How About a Saison For Your Thanksgiving Table?
It's turkey time and that means like many if you, I am on my way to the store to pick up those last few items. Whether you need a handful of fresh ingredients for your own culinary endeavor or will be shopping for beverages or appetizers to take to your host, I encourage you to consider a place for beer at your Thanksgiving table. My suggestion: Saison.
The internet is overrun with advice about pairing different beers with typical Thanksgiving fare. This week Kelly Magyarics at Washington Life posted some of the more practical advice I've seen on the topic. ChurchKey beer director Greg Engert suggested that she and her readers think of parts of the Thanksgiving meal as either light or dark, and pair each item with beer according to those categories. Magyarics writes,

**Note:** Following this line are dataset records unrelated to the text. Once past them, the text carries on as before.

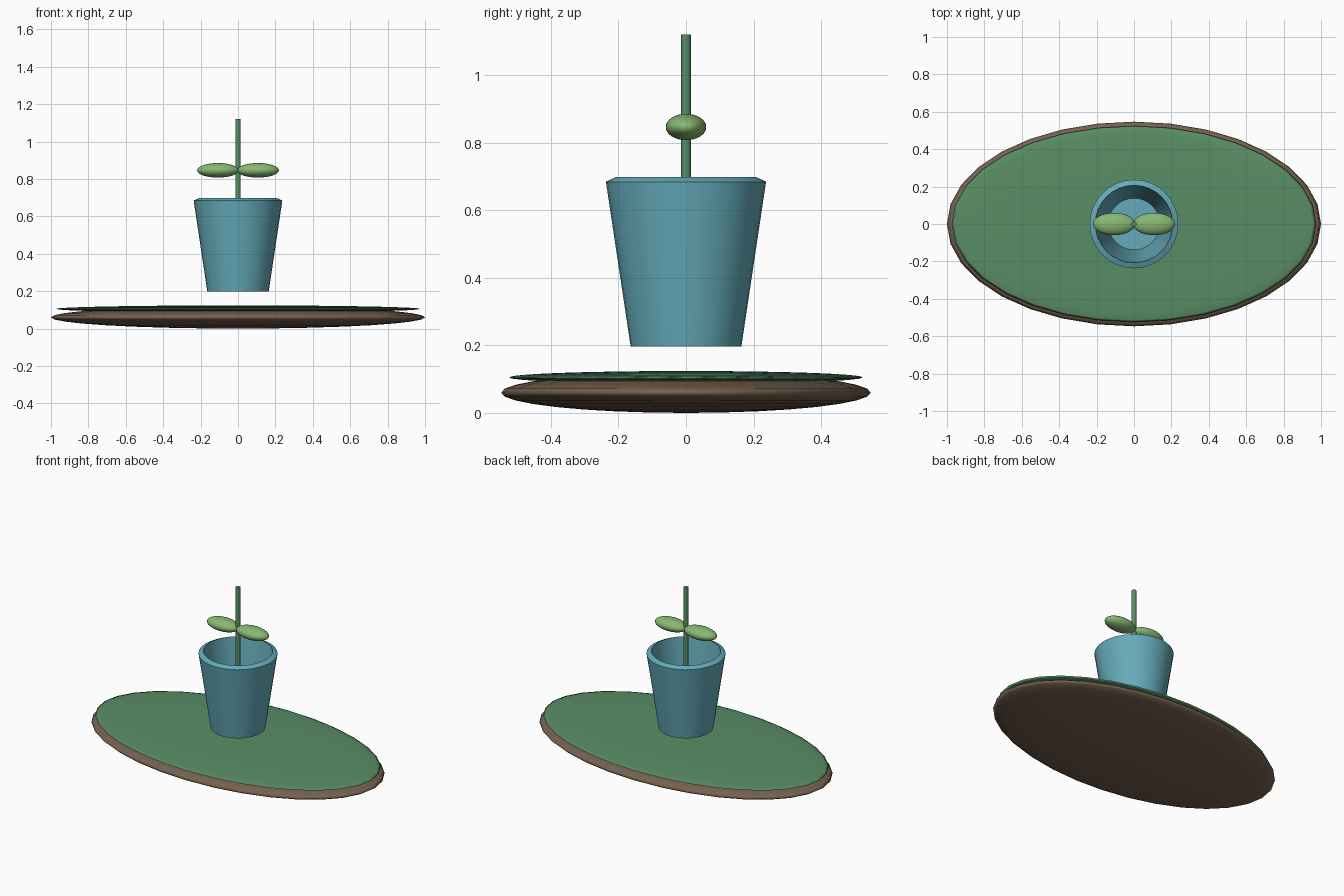
import bpy, bmesh, math
from mathutils import Matrix

if "Cube" in bpy.data.objects:
    bpy.data.objects.remove(bpy.data.objects["Cube"])


def material(name, rgb):
    m = bpy.data.materials.new(name)
    m.diffuse_color = (*rgb, 1)
    m.use_nodes = True
    m.node_tree.nodes["Principled BSDF"].inputs["Base Color"].default_value = m.diffuse_color
    return m


EARTH = material("brown earth", (0.18, 0.12, 0.08))
GRASS = material("grass green", (0.10, 0.27, 0.13))
TEAL = material("teal glaze", (0.13, 0.41, 0.49))
LEAF = material("leaf green", (0.25, 0.48, 0.17))


def finish(name, bm, mat, angle=180):
    bmesh.ops.recalc_face_normals(bm, faces=bm.faces)
    me = bpy.data.meshes.new(name)
    bm.to_mesh(me)
    bm.free()
    me.materials.append(mat)
    ob = bpy.data.objects.new(name, me)
    bpy.context.collection.objects.link(ob)
    bpy.ops.object.select_all(action='DESELECT')
    ob.select_set(True)
    bpy.context.view_layer.objects.active = ob
    bpy.ops.object.shade_smooth_by_angle(angle=math.radians(angle))
    return ob


def ellipsoid(name, centre, radii, mat):
    bm = bmesh.new()
    bmesh.ops.create_uvsphere(bm, u_segments=32, v_segments=16, radius=1)
    bmesh.ops.transform(bm, verts=bm.verts,
                        matrix=Matrix.Translation(centre) @ Matrix.Diagonal((*radii, 1)))
    return finish(name, bm, mat)


def lathe(name, profile, mat, steps, angle):
    bm = bmesh.new()
    vs = [bm.verts.new((r, 0, z)) for r, z in profile]
    es = [bm.edges.new(p) for p in zip(vs, vs[1:])]
    bmesh.ops.spin(bm, geom=vs + es, cent=(0, 0, 0), axis=(0, 0, 1),
                   angle=math.tau, steps=steps, use_merge=False)
    bmesh.ops.remove_doubles(bm, verts=bm.verts, dist=1e-5)
    return finish(name, bm, mat, angle)


# Oval island: earth disc with a thin grass layer
ellipsoid("earth_base", (0, 0, 0.06), (1.0, 0.547, 0.06), EARTH)
ellipsoid("grass_top", (0, 0, 0.105), (0.975, 0.524, 0.019), GRASS)

# Hollow tapered pot with a sloping rim
lathe("pot", [(0, 0.197), (0.164, 0.197), (0.237, 0.684), (0.207, 0.698),
              (0.138, 0.227), (0, 0.227)], TEAL, 32, 40)

# Stem rising from the pot floor
lathe("stem", [(0, 0.22), (0.0145, 0.22), (0.0145, 1.12), (0, 1.12)], GRASS, 16, 40)

# Pair of leaves
for side, s in (("left", -1), ("right", 1)):
    ellipsoid(side + "_leaf", (s * 0.107, 0, 0.846), (0.112, 0.06, 0.039), LEAF)
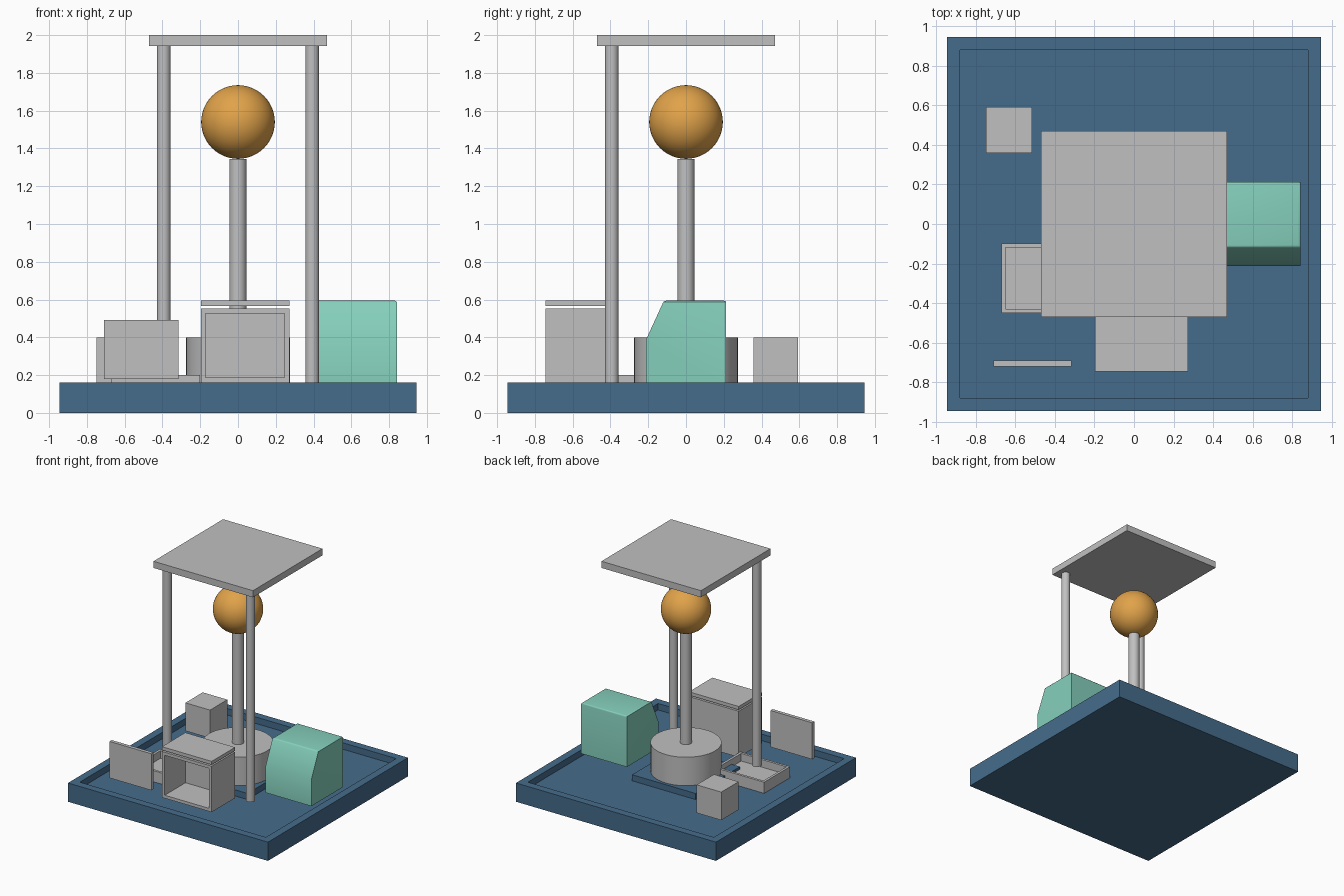
import bpy, bmesh
from mathutils import Vector

if "Cube" in bpy.data.objects:
    bpy.data.objects.remove(bpy.data.objects["Cube"])


def material(name, rgb):
    m = bpy.data.materials.new(name)
    m.diffuse_color = (*rgb, 1)
    m.use_nodes = True
    m.node_tree.nodes["Principled BSDF"].inputs["Base Color"].default_value = m.diffuse_color
    return m


GREY = material("grey", (0.53, 0.53, 0.53))
BLUE = material("steel_blue", (0.060, 0.148, 0.258))
GREEN = material("mint_green", (0.235, 0.625, 0.50))
ORANGE = material("amber", (0.75, 0.365, 0.068))


def finish(bm, name, mat):
    bmesh.ops.recalc_face_normals(bm, faces=bm.faces)
    mesh = bpy.data.meshes.new(name)
    bm.to_mesh(mesh)
    bm.free()
    mesh.materials.append(mat)
    obj = bpy.data.objects.new(name, mesh)
    bpy.context.collection.objects.link(obj)
    return obj


def smooth(obj):
    bpy.ops.object.select_all(action='DESELECT')
    obj.select_set(True)
    bpy.context.view_layer.objects.active = obj
    bpy.ops.object.shade_smooth_by_angle()


def box(name, mat, x, y, z, open_dir=None, wall=0.03, depth=0.0):
    """Block from ranges; open_dir hollows out the face pointing that way."""
    bm = bmesh.new()
    bmesh.ops.create_cube(bm, size=1)
    for v in bm.verts:
        v.co = Vector([r[0] if c < 0 else r[1] for c, r in zip(v.co, (x, y, z))])
    if open_dir:
        d = Vector(open_dir)
        bm.normal_update()
        face = max(bm.faces, key=lambda f: f.normal.dot(d))
        bmesh.ops.inset_region(bm, faces=[face], thickness=wall)
        # Push the inset panel inwards, with new side walls
        new = bmesh.ops.extrude_discrete_faces(bm, faces=[face])["faces"]
        bmesh.ops.translate(bm, verts=new[0].verts, vec=-d * depth)
    return finish(bm, name, mat)


def cylinder(name, mat, x, y, radius, z0, z1):
    bm = bmesh.new()
    bmesh.ops.create_cone(bm, cap_ends=True, segments=48, radius1=radius,
                          radius2=radius, depth=z1 - z0)
    bmesh.ops.translate(bm, verts=bm.verts, vec=(x, y, (z0 + z1) / 2))
    smooth(finish(bm, name, mat))


# Base tray with shallow pocket, and the plinth in its middle
box("base", BLUE, (-.945, .945), (-.945, .945), (0, .16), (0, 0, 1), .093, .055)
box("plinth", BLUE, (-.3, .3), (-.3, .3), (.105, .157))

# Drum, column and ball
cylinder("drum", GREY, 0, 0, .275, .157, .40)
cylinder("column", GREY, 0, 0, .045, .40, 1.345)
bm = bmesh.new()
bmesh.ops.create_uvsphere(bm, u_segments=48, v_segments=24, radius=.195)
bmesh.ops.translate(bm, verts=bm.verts, vec=(0, 0, 1.54))
smooth(finish(bm, "ball", ORANGE))

# Roof on two posts
box("roof", GREY, (-.47, .47), (-.47, .47), (1.943, 2))
for side, px in (("left", -.393), ("right", .393)):
    cylinder(side + "_post", GREY, px, -.393, .036, .16, 1.943)

# Open-fronted cabinet with a separate lid
box("cabinet", GREY, (-.197, .273), (-.745, -.43), (.16, .553), (0, -1, 0), .037, .28)
box("cabinet_lid", GREY, (-.197, .273), (-.745, -.43), (.565, .594))

# Shallow tray, standing panel and small block
box("tray", GREY, (-.67, -.2), (-.45, -.098), (.105, .2), (0, 0, 1), .03, .065)
box("panel", GREY, (-.71, -.315), (-.72, -.69), (.18, .492))
box("small_block", GREY, (-.748, -.515), (.358, .592), (.16, .40))

# Console with a sloped front and softened top edges
profile = [(-.213, .16), (.213, .16), (.213, .594), (-.117, .594), (-.213, .385)]
bm = bmesh.new()
face = bm.faces.new([bm.verts.new((.41, y, z)) for y, z in profile])
out = bmesh.ops.extrude_face_region(bm, geom=[face])["geom"]
bmesh.ops.translate(bm, verts=[g for g in out if isinstance(g, bmesh.types.BMVert)],
                    vec=(.432, 0, 0))
bmesh.ops.recalc_face_normals(bm, faces=bm.faces)
top = [e for e in bm.edges if all(v.co.z > .55 for v in e.verts)]
bmesh.ops.bevel(bm, geom=top, offset=.012, segments=3, profile=.5, affect='EDGES')
smooth(finish(bm, "console", GREEN))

Engert prefers the brighter, mellower flavors of white meat, which call for brighter styles of beer like Pale Lager, Saison, Belgian Golden Ale or Tripel. For darker meat’s heightened intensity of flavor, richness and earthiness, he recommends darker beers like Dark Lager, Brown Ale, Belgian Dark Ale or Dubbel. (If, like me, you like a nice slice of the breast drenched in rich gravy, followed by some lusciously decadent fatty dark meat, Engert says that Amber Lager, Altbier, Irish Red Ale, Scottish Ale and Biere de Garde lie somewhere in the middle.)
Engert likes to categorize the sides pretty much the same way. “Light” sides (and really, this term is relative on Thanksgiving…) include the starchy, buttery, sweet and mild dishes on the table—stuffing, mashed potatoes, yams, corn and bread. “These enjoy the spicy-herbal addition of beer’s aromatics.” “Dark” sides are richer and earthier (think cranberry sauce, green beans and root vegetables like winter squash and turnips, and need something next to them that’s a bit richer and maltier, perhaps with dark fruit and spice notes.
Easy enough, but let's get real. Who really breaks from tradition to serve their Thanksgiving meal in courses? The typical American Turkey Day dinner involves loading your plate with the usual suspects and eating your way through all their diverse colors, consistencies, and flavors, going from item to item. Some even go the extra step of mixing all the food up into a unattractive but delicious mess. This poses a challenging situation for pairing the meal with beer.
Unless you plan on getting super anal and sipping from one of several beers after each orchestrated bite, you are going to need to pick and stick with one beer that can compliment the entire feast. At least that's what I am doing this year. My routine has been to reserve the beer for earlier in the day during all the cooking, hanging out, and noshing on appetizers and then to switch to wine (yes I said the w-word) when it's time for the big meal. But this Thanksgiving I am going to bust open some Saisons and see how they do.
Saison, or farmhouse ale, is a beer style that originated in northern France and the French-speaking part of Belgium. These refreshing beers are delicate in flavor and relatively low in alcohol (although some range up to 8 to 9%). Flavors vary from beer to beer, as an original Saison was any refreshing summer beer made at a particular farm for its workers. But modern farmhouse ales have some typical characteristics; most are fruity and earthy, have some tartness and are brewed with spices or herbs. These qualities make Saisons excellent choices for pairing with a wide variety of foods...like the ones you will see on your Thanksgiving table.
There are many excellent farmhouse ales that are easy to find, with Saison Dupont from Belgium the most classic and revered example of the style. Esquire recently posted a list of their favorite farmhouse ales, which I agree with except for the inclusion of Chimay Grand Reserve, a strong, dark Belgian Trappist ale not usually categorized as a Saison. Personally, I will be uncorking some Stillwater and Jolly Pumpkin bottles to share with friends and family tomorrow.
What beverage will you be pairing with your Thanksgiving meal? (Or will you forget the turkey and be drinking your dinner like we suggested last year?)